“It’s one thing to say, ‘Everybody should get the vaccine,’” said Graham, who writes a column on aging for Kaiser Health News. “It’s another one to think about, realistically, how are we going to get vaccines to older adults who are cognitively impaired, physically impaired, living at home, don’t have internet access, etc. and so forth?’” 

She quickly realized there wasn’t a coordinated plan — but rather a patchwork of local efforts — to immunizing this population against the coronavirus. As she reported, communities’ strategies have included sending geriatricians, visiting nurses or fire department paramedics into people’s homes to vaccinate them.

“This was an overlooked population until very recently, and a lot of places still don’t have plans to reach them,” she said. Still, she added, “I expect these efforts are going to accelerate in many places.”

As the United States races to get residents immunized to quell the pandemic ahead of rapidly spreading variants, states and localities have been left to come up with their own vaccine priority groups and distribution methods. In the process, some people, like the homebound, have been neglected.

Journalists covering this story have had to contend with issues like a lack of data and explicit plans from government officials.
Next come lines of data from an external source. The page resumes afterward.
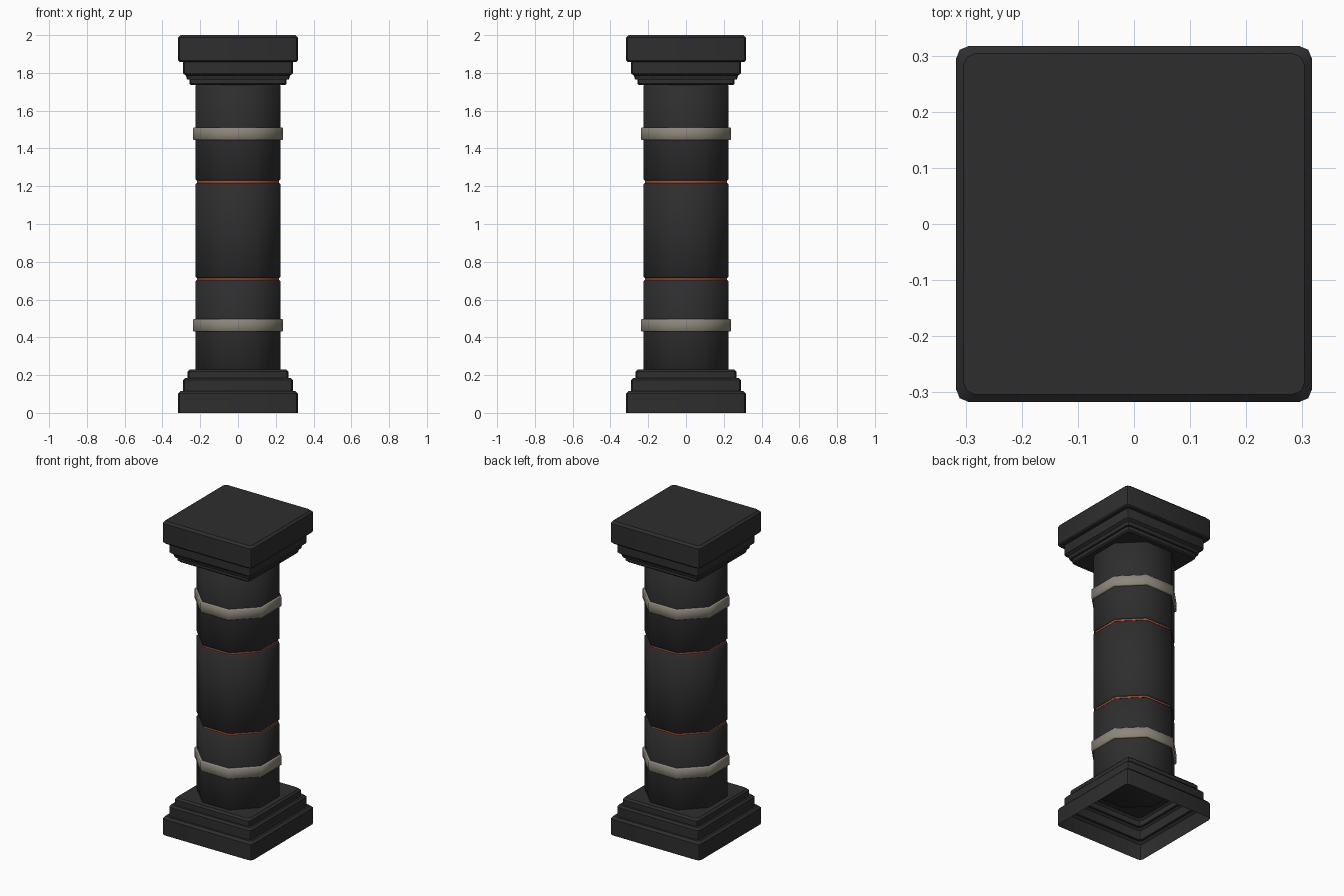
import bpy, bmesh, math

if "Cube" in bpy.data.objects:
    bpy.data.objects.remove(bpy.data.objects["Cube"])


def material(name, rgb):
    m = bpy.data.materials.new(name)
    m.diffuse_color = (*rgb, 1)
    m.use_nodes = True
    m.node_tree.nodes["Principled BSDF"].inputs["Base Color"].default_value = m.diffuse_color
    return m


STONE = material("dark stone", (0.027, 0.027, 0.027))
BAND = material("warm grey band", (0.27, 0.24, 0.195))
RUST = material("rust orange", (0.40, 0.085, 0.035))


def octagon(a):
    """Regular octagon with flat sides at distance a."""
    r = a / math.cos(math.pi / 8)
    return [(r * math.cos(math.pi / 8 + i * math.pi / 4),
             r * math.sin(math.pi / 8 + i * math.pi / 4)) for i in range(8)]


def square(h, c=0.022):
    """Square of half-width h with softened corners."""
    pts = []
    for k in range(4):
        for j in range(3):
            t = k * math.pi / 2 + j * math.pi / 4
            sx, sy = [(1, 1), (-1, 1), (-1, -1), (1, -1)][k]
            pts.append((sx * (h - c) + c * math.cos(t), sy * (h - c) + c * math.sin(t)))
    return pts


def stack(name, shape, profile, mat, bottom=True, top=True, angle=30):
    """Join outlines at the (half-width, z) points of a profile."""
    bm = bmesh.new()
    rings = [[bm.verts.new((x, y, z)) for x, y in shape(w)] for w, z in profile]
    n = len(rings[0])
    for a, b in zip(rings, rings[1:]):
        for i in range(n):
            j = (i + 1) % n
            bm.faces.new((a[i], a[j], b[j], b[i]))
    if bottom:
        bm.faces.new(rings[0][::-1])
    if top:
        bm.faces.new(rings[-1])
    me = bpy.data.meshes.new(name)
    bm.to_mesh(me)
    bm.free()
    me.materials.append(mat)
    ob = bpy.data.objects.new(name, me)
    bpy.context.collection.objects.link(ob)
    bpy.ops.object.select_all(action='DESELECT')
    ob.select_set(True)
    bpy.context.view_layer.objects.active = ob
    bpy.ops.object.shade_smooth_by_angle(angle=math.radians(angle))
    return ob


# Stepped base, hollow underneath
stack("base", square, [
    (0.317, 0), (0.317, 0.102), (0.304, 0.115),
    (0.291, 0.115), (0.291, 0.174), (0.280, 0.185),
    (0.267, 0.185), (0.267, 0.219), (0.256, 0.230)], STONE, bottom=False)

# Stepped capital
stack("capital", square, [
    (0.250, 1.735), (0.258, 1.743), (0.258, 1.765), (0.270, 1.765),
    (0.275, 1.785), (0.291, 1.797), (0.291, 1.858),
    (0.310, 1.858), (0.317, 1.865), (0.317, 1.987), (0.304, 2.0)], STONE)

# Eight-sided shaft in three drums separated by grooves
A, C = 0.226, 0.008
for name, z0, z1 in (("shaft_lower", 0.225, 0.703), ("shaft_middle", 0.714, 1.218),
                     ("shaft_upper", 1.229, 1.74)):
    stack(name, octagon, [(A - C, z0), (A, z0 + C), (A, z1 - C), (A - C, z1)],
          STONE, angle=50)

# Rust inlays inside the grooves
for name, z in (("inlay_lower", 0.7085), ("inlay_upper", 1.2235)):
    stack(name, octagon, [(A - C, z - 0.0065), (A - C, z + 0.0065)], RUST, angle=50)

# Raised bands
for name, z0 in (("band_lower", 0.43), ("band_upper", 1.444)):
    stack(name, octagon, [(0.233, z0), (0.237, z0 + 0.004), (0.237, z0 + 0.063),
                          (0.233, z0 + 0.067)], BAND, angle=50)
“Honestly that’s been a big source of frustration for me,” said Cindy Krischer Goodman, health reporter for the South Florida Sun Sentinel. “Homebound seniors write to me, and I haven’t been able to find clear answers for them. There is no statewide registration or distribution system.”
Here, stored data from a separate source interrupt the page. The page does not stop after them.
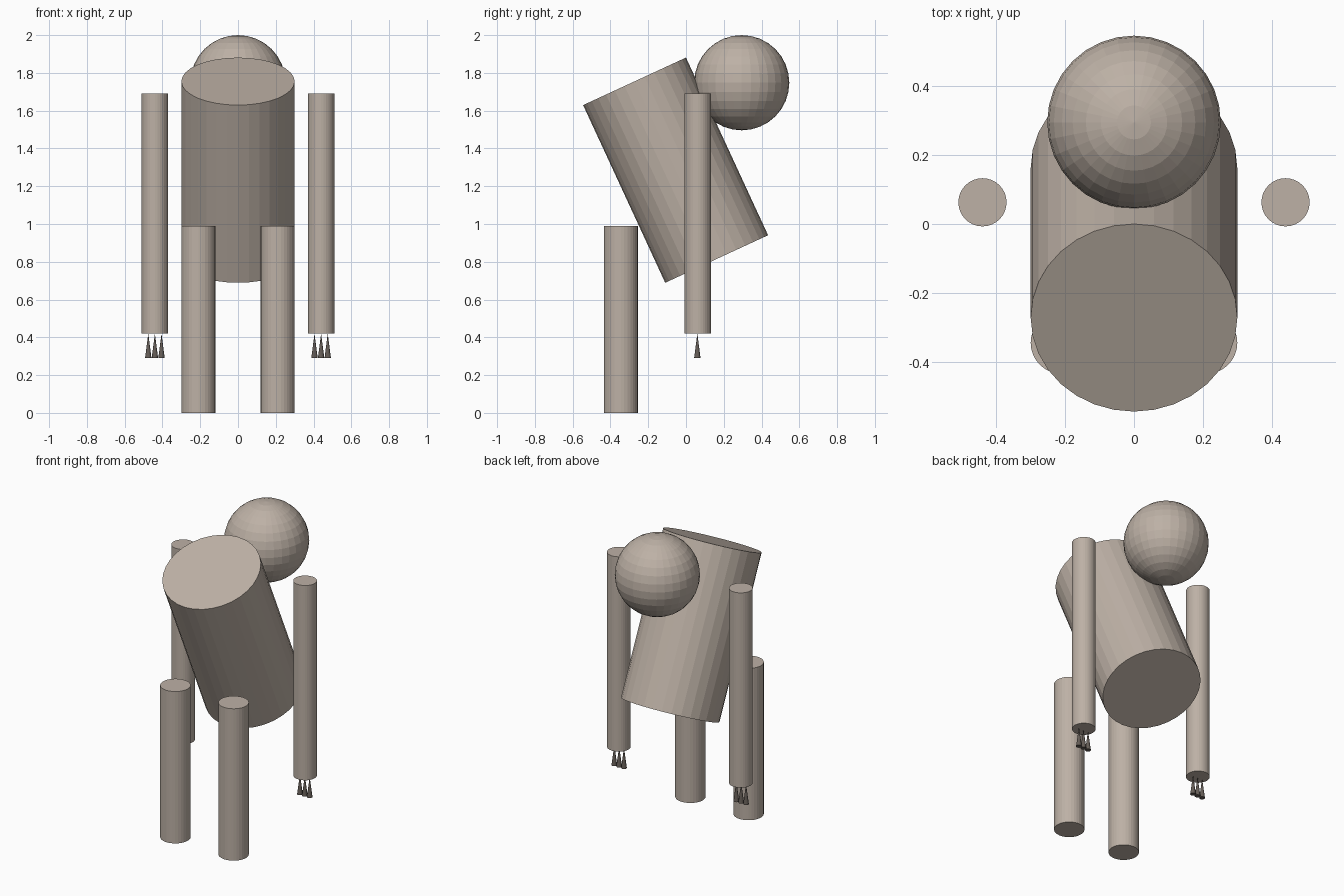
import bpy
import math

if "Cube" in bpy.data.objects:
    bpy.data.objects.remove(bpy.data.objects["Cube"])


def make_material(name, rgb):
    mat = bpy.data.materials.new(name)
    mat.diffuse_color = (*rgb, 1.0)
    mat.use_nodes = True
    mat.node_tree.nodes["Principled BSDF"].inputs["Base Color"].default_value = mat.diffuse_color
    return mat


skin = make_material("warm_grey", (0.51, 0.44, 0.38))
claw_dark = make_material("dark_grey_brown", (0.13, 0.11, 0.095))


def finish(name, mat):
    obj = bpy.context.object
    obj.name = name
    obj.data.materials.append(mat)
    return obj


def cylinder(name, radius, depth, location, tilt=0.0):
    bpy.ops.mesh.primitive_cylinder_add(vertices=32, radius=radius, depth=depth,
                                        location=location, rotation=(tilt, 0, 0))
    return finish(name, skin)


# Tilted barrel torso
cylinder("torso", 0.30, 1.036, (0, -0.055, 1.285), math.radians(24.8))

# Faceted ball head behind the torso
bpy.ops.mesh.primitive_uv_sphere_add(segments=32, ring_count=16, radius=0.252,
                                     location=(0, 0.295, 1.748))
finish("head", skin)

for side, label in ((-1, "left"), (1, "right")):
    # Leg and arm
    cylinder(f"{label}_leg", 0.09, 0.99, (side * 0.21, -0.345, 0.495))
    cylinder(f"{label}_arm", 0.07, 1.27, (side * 0.44, 0.063, 1.055))

    # Three claws, narrow at the wrist and wide at the tip
    for i in range(3):
        x = side * 0.44 + (i - 1) * 0.035
        bpy.ops.mesh.primitive_cone_add(vertices=32, radius1=0.017, radius2=0,
                                        depth=0.13, location=(x, 0.06, 0.355))
        finish(f"{label}_claw_{i + 1}", claw_dark)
One way to protect homebound people from COVID-19 is to vaccinate their caretakers, said Dr. Eric Toner, a senior scholar with the Johns Hopkins University Center for Health Security.

Some of these caretakers are family members and thus not classified as frontline health care workers. States should prioritize them for the vaccine, Toner said. Another solution: mobile vans set up in communities for homebound Americans who can leave their homes.

Going into people’s residences one by one to vaccinate them will be a slow and logistically challenging process, Toner noted. The Pfizer and Moderna vaccines, which have been the most widely available so far, have cold storage requirements and only last for a few hours after being thawed.

The Johnson & Johnson (now resuming) and AstraZeneca (pending approval) immunizations don’t have the same temperature restrictions and would be easier to get to homebound people, Toner said. Some localities have been using the Johnson & Johnson vaccine for those stuck at home because it is only one shot, compared to two injections for Pfizer and Moderna.

“Now places are beginning to think about how they want to do this — in part in response to outcries from the families of people who are homebound,” Toner said. “That’s driving state and local health departments to figure it out.

“It’s important. It’s a hard thing to do. But these are people who are especially vulnerable should they get infected.”

As Graham has reported, many homebound individuals have multiple medical conditions — such as heart disease, cancer and lung disease — that leave them particularly susceptible to COVID-19.

She suggests journalists pursue this story by checking with local visiting nurses and home health care agencies to see if they’re vaccinating people who can’t leave their residences. There is no national advocacy organization specifically dedicated to homebound Americans, she noted.

Beyond that, local fire departments, area agencies on aging, medical societies or hospitals might have answers or be working on solutions for the issue, she said.

There has been progress since Graham wrote her initial story in February. For instance, New York City recently started a program where the fire department deploys nurses to vaccinate homebound residents with the Johnson & Johnson shot.

“There’s more attention being paid to this group, and there are new efforts springing up every day,” Graham said, adding: “It’s still highly fragmented and not sufficiently broad in scope.”

The splintered nature of these undertakings — and quickly evolving distribution strategies — means there are a lot of local and regional stories waiting to be told right now.

**

Did you like this story? Your support means a lot! Your tax-deductible donation will advance our mission of supporting journalism as a catalyst for change.

Leave A Comment

Announcements

Are you passionate about helping journalists understand and illuminate the social factors that contribute to health and health disparities at a time when COVID-19 has highlighted the costs of such inequities? Looking to play a big role in shaping journalism today in the United States? The USC Center for Health Journalism seeks an enterprising and experienced journalism leader for our new position of “Manager of Projects.” 

 

CONNECT WITH THE COMMUNITY

Follow Us

Facebook


Twitter

CHJ Icon
ReportingHealth